A letter to the future

Ok is the first Icelandic glacier to lose its status as a glacier.
In the next 200 years all our glaciers are expected to follow the same path.
This monument is to acknowledge that we know
what is happening and what needs to be done.
Only you know if we did it.

At the end is the global atmospheric carbon dioxide reading for that month: 415 ppm. The ceremony was attended by Katrín Jakobsdóttir, the Prime Minister of Iceland; Guðmundur Ingi Guðbrandsson, the Environment Minister; and Mary Robinson, the former President of Ireland.[2] The placement of the plaque is intended to raise awareness of the decline of Iceland's glaciers due to global warming.[2][6] Prior to the ceremony, NASA Earth Observatory tweeted images of Okjökull in 1986 and 2019.[3]

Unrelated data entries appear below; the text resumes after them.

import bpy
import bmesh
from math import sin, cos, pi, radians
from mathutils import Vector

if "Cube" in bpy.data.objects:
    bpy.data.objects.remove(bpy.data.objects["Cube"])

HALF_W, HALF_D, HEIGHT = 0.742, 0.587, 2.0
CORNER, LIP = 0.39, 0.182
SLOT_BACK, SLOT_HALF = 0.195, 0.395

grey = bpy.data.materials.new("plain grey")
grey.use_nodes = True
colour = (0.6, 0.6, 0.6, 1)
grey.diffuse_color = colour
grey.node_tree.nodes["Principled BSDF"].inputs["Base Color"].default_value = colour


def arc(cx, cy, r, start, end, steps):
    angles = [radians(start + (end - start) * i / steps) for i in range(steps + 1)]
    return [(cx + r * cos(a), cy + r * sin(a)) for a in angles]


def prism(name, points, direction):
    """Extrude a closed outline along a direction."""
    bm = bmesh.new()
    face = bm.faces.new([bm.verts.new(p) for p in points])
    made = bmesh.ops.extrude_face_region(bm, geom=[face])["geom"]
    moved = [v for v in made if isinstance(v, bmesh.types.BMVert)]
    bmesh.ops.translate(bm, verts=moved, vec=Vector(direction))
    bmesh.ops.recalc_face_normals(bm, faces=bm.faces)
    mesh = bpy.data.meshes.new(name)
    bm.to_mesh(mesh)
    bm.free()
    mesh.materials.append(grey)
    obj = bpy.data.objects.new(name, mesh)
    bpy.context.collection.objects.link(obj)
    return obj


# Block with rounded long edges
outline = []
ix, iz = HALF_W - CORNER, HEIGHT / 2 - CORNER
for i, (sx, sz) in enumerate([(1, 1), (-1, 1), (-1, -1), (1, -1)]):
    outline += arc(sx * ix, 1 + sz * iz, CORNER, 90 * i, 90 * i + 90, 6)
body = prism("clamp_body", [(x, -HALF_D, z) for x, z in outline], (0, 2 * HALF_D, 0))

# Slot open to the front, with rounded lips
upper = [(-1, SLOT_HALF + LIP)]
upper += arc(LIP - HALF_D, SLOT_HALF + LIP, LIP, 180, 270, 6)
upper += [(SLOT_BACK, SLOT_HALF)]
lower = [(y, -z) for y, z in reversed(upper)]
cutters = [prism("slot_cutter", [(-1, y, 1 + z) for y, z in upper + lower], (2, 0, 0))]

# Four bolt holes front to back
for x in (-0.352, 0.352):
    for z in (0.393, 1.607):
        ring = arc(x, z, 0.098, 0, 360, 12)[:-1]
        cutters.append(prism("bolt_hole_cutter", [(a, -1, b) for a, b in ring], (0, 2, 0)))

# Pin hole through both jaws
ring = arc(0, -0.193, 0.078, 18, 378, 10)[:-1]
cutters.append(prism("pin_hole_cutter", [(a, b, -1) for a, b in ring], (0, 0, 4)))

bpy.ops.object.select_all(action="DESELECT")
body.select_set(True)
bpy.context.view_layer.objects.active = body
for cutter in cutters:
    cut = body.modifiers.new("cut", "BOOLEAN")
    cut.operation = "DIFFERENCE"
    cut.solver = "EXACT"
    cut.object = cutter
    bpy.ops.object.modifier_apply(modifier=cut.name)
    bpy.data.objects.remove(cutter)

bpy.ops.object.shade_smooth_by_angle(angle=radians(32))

References[edit]

  1. ^ a b Hu, Jane C. (July 4, 2019). "How Can You Tell When a Glacier Is Dead?". Slate Magazine. Retrieved July 24, 2019.
  2. ^ a b c d Luckhurst, Toby (August 18, 2019). "Iceland's Okjokull glacier commemorated with plaque". BBC News.
  3. ^ a b Hallgerður Kolbrún E. Jónsdóttir (August 13, 2019). "Nasa birtir myndir af hverfandi ísbreiðu Oks". Vísir (in Icelandic).
  4. ^ Arnar Þór Ingólfsson (August 18, 2019). "Okkjökull kvaddur með viðhöfn". Morgunblaðið (in Icelandic).
  5. ^ Osborne, Hannah (July 23, 2019). "Iceland Is About to Hold a Memorial for Its First Glacier Lost to Climate Change". Newsweek. Retrieved July 24, 2019.
  6. ^ Rice, Doyle (July 23, 2019). "'Killed' by climate change: Iceland to erect memorial to lost glacier". USA Today. Retrieved July 23, 2019.

Coordinates: 64°35′53″N 20°52′52″W / 64.598°N 20.881°W / 64.598; -20.881